MARSEILLE, France – Wealthy countries and international lenders promised more money yesterday to encourage democratic changes in Arab nations, pledging at least $58 billion.
After Tunisia and Egypt ousted their authoritarian regimes this year, eight of the world’s most developed economies along with rich Arab countries and a raft of development banks had pledged in May to give $40 billion in support to their nascent democracies and hopefully keep them on the path to open government.
Those uprisings set off revolts across the Middle East, and the Group of Eight and others are now increasing their pledges and expanding the recipients to include Morocco and Jordan.
So far, at least $58 billion has been promised to the four countries – $38 billion from development banks through 2013 and more than $20 billion from the G-8 and the wealthy Arab countries.
Yesterday’s meeting was notable for its inclusion of Libya, where rebel forces recently took control of most of the country and are working to create a government to replace Moammar Khadafy’s brutal regime. Libya is not yet officially part of the program but could soon receive funding, according to Jim Flaherty, Canada’s finance minister.
Libya’s vast oil wealth means it is unlikely to need substantial aid over the long term, but its oil exports slowed to a trickle during recent fighting, and rebel leaders are still waiting for funds that were frozen under Khadafy to be handed over to them. Flaherty indicated that the program could bridge the gap.
“We did not discuss quantum, but we discussed, yes, the reality that the Libyans may require some assistance in the short term,’’ Flaherty said.

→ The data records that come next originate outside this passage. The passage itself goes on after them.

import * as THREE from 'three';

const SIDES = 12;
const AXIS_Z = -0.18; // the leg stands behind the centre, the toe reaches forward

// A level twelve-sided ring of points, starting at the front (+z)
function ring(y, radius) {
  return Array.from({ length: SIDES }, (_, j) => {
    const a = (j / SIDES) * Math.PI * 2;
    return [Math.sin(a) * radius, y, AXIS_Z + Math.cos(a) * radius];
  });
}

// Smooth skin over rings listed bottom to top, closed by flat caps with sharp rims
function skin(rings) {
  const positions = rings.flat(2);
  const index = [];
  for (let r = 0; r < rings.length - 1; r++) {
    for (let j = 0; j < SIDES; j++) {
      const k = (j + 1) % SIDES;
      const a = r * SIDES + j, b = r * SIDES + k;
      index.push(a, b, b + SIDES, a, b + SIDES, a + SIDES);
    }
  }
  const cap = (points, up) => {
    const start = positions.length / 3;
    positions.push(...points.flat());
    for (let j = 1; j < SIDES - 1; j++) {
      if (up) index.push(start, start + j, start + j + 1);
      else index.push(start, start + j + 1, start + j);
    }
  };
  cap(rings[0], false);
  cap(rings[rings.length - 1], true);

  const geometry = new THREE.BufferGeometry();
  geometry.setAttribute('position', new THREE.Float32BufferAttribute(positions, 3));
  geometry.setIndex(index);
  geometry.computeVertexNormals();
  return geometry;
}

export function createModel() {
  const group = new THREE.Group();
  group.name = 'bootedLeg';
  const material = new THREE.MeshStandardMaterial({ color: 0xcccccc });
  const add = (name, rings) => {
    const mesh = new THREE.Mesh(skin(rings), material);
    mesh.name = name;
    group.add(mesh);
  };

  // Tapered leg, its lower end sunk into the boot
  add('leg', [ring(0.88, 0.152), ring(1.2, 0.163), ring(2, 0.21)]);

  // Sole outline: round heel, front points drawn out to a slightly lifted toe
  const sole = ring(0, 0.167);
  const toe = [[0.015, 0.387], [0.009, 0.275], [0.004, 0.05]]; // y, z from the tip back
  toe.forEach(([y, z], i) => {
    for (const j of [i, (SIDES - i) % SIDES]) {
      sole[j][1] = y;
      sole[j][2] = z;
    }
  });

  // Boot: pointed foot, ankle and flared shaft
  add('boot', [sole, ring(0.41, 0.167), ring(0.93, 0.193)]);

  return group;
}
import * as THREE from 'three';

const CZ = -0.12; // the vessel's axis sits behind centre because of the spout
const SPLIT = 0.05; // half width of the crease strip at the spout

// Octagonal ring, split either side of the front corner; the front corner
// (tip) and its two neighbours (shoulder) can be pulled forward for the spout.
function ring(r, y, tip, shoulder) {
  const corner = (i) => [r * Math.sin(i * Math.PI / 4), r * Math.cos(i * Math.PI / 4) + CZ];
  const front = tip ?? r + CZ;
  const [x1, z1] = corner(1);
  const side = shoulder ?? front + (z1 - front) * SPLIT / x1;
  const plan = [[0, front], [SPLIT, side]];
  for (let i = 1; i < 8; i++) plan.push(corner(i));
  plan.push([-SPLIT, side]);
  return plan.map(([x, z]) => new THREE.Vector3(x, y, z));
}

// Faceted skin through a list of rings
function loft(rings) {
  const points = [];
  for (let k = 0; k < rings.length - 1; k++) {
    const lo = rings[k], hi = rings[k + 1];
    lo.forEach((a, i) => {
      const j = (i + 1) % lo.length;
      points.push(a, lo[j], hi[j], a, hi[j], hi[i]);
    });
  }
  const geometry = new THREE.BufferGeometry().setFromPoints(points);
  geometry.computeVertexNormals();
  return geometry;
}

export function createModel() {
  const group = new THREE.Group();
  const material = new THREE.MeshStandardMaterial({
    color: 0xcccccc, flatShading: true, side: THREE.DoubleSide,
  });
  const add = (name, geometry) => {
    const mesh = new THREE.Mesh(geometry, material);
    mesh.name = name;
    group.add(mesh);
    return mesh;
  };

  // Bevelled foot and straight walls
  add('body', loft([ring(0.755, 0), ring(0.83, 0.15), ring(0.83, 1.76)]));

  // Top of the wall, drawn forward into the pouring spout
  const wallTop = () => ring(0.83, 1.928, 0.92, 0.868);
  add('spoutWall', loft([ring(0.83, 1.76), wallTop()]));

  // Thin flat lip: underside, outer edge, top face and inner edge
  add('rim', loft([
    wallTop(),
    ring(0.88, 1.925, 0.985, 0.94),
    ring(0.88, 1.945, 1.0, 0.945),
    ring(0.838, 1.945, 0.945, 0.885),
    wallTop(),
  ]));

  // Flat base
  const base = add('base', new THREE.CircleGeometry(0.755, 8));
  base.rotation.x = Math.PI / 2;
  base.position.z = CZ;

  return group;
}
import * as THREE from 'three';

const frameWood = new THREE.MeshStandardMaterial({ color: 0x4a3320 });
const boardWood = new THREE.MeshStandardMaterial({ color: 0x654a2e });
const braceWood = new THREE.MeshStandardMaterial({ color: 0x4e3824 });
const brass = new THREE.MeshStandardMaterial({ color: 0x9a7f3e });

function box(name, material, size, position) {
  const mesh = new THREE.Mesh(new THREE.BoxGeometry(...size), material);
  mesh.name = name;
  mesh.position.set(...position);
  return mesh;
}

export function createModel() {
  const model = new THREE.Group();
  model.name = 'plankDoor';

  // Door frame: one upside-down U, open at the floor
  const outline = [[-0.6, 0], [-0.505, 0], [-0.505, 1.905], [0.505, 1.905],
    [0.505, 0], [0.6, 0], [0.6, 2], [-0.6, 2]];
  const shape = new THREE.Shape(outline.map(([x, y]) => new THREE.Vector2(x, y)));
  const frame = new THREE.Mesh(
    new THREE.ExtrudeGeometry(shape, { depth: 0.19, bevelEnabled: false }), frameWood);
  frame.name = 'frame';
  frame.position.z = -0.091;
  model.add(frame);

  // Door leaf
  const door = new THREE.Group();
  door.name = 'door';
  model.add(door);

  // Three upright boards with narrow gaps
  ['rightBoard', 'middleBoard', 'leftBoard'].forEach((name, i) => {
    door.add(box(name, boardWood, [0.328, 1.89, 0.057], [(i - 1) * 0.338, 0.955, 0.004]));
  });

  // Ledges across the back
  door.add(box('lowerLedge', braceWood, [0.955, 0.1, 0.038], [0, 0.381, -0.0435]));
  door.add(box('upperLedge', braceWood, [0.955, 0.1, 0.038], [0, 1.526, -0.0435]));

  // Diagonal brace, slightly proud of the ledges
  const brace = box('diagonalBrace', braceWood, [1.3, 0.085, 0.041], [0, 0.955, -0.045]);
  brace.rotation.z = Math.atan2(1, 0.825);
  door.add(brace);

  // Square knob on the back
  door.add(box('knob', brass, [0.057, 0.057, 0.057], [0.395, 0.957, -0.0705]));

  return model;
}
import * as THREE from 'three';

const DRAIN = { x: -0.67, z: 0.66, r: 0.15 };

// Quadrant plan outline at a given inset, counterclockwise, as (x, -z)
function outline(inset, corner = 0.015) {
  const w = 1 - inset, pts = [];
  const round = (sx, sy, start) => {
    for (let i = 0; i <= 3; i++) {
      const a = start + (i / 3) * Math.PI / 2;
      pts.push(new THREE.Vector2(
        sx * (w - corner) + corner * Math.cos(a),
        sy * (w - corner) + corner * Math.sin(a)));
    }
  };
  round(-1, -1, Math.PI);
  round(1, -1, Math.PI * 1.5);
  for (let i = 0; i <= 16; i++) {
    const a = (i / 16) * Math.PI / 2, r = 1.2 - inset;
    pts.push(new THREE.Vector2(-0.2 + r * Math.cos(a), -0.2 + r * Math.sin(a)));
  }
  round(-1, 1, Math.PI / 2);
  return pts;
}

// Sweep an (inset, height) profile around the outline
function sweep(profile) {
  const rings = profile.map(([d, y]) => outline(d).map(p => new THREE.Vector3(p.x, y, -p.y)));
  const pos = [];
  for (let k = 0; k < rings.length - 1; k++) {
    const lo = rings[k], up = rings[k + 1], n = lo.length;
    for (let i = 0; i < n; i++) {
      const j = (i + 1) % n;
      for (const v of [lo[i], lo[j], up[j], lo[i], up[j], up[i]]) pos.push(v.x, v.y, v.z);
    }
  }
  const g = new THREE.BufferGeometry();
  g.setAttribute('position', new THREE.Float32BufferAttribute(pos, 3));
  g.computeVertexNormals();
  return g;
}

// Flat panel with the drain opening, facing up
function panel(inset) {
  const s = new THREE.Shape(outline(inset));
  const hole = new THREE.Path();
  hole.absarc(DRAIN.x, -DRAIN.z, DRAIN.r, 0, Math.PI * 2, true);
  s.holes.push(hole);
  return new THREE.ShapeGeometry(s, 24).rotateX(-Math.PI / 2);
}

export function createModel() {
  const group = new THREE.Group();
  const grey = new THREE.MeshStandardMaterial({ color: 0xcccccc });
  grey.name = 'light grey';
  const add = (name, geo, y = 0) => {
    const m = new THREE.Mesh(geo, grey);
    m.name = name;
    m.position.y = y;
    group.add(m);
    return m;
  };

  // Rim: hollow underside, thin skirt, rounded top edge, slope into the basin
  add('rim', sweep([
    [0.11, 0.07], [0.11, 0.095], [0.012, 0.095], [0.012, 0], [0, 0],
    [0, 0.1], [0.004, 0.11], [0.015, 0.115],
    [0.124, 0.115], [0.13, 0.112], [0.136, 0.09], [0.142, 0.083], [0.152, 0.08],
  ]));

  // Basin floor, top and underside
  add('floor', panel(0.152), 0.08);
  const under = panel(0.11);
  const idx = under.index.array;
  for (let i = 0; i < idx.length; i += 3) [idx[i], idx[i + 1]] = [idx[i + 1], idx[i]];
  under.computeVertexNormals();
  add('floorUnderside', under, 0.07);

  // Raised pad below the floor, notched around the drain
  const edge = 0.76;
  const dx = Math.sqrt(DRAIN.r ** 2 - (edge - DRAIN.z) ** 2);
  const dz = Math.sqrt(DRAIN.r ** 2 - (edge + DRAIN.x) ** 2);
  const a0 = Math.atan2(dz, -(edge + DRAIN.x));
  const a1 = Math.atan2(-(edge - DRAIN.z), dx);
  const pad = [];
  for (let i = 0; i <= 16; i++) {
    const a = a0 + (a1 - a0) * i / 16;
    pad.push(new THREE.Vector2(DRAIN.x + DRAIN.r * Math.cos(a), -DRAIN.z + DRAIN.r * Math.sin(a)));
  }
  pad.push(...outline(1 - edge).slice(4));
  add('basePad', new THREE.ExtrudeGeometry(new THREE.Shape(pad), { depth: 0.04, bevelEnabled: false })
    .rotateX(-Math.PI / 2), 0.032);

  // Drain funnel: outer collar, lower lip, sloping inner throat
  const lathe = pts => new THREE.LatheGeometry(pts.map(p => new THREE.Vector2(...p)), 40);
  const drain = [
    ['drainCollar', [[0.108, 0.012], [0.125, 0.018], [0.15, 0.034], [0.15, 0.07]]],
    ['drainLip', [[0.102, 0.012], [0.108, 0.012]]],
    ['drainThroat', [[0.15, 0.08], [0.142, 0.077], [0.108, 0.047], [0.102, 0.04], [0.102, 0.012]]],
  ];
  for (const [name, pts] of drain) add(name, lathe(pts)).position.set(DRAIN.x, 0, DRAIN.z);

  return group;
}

British Treasury chief George Osborne said officials would also commit to lifting sanctions on Libya, unfreezing its assets, and also “significantly get oil production going as quickly as possible.’’
Libya’s new ambassador to France, Mansour Seyf al-Nasr, called the meeting “a success.’’
Tunisia’s finance minister, Jelloul Ayed, also praised the meeting and said it would be determined later how much each Arab country gets.
In another step for Libya’s Transitional National Council, it won recognition yesterday from the International Monetary Fund, according to the organization’s chief, Christine Lagarde. She said she would dispatch teams to Libya to help with technical assistance and policy advice as soon as it was safe.
The money is intended to help support “transparent, accountable government’’ and “sustainable and inclusive growth’’ in North Africa and the Middle East, according to a statement from the lenders who pledged the $38 billion.
The plan was hatched in May by the G-8 nations – Britain, Canada, France, Germany, Italy, Japan, Russia, and the United States – as they sought to support the revolts and changes inspired by the Arab Spring.
They hope the money will reward reform. The Syrian government, which is involved in a bloody crackdown on dissent, was pointedly not invited.
Of the lenders, the World Bank is providing the largest share of financing, with $10.7 billion. The African Development Bank has pledged $7.6 billion, the Islamic Development Bank $4.5 billion, with the rest coming from regional bodies such as the Arab Monetary Fund and the European Bank for Reconstruction and Development.
The head of the Arab League met with Syria’s president, Bashar Assad, yesterday to discuss ways of ending the bloodshed in the country, even as activists reported at least five people were killed in the government’s crackdown on the uprising.
Arab League chief Nabil Elaraby was originally expected to visit Damascus on Wednesday, but the visit was delayed at Syria’s request in what appeared to be a sign of the country’s growing alarm over any outside criticism.
“I heard from him an understanding of the situation and he showed me a series of measures taken by the Syrian government that focused on national dialogue,’’ Elaraby said in a statement after the meeting.
He described the talk with Assad as a “frank conversation,’’ but offered few details.
Also yesterday, the London-based Syrian Observatory for Human Rights said security forces killed at least five people in the restive central city of Homs.
A Yemeni military official said government forces have driven Al Qaeda-linked militants out of part of a southern city held by the fighters for nearly four months.
The official said that after weeks of clashes and airstrikes targeting the militants, government forces managed to liberate the eastern part of Zinjibar.
Islamic militants seized the town in late May and another a month earlier, taking advantage of the political turmoil unleashed by months of protests against Yemen’s longtime ruler.
The official said fighting was still taking place in other neighborhoods of the city. Yemen’s government claimed that it had reestablished control over the whole city.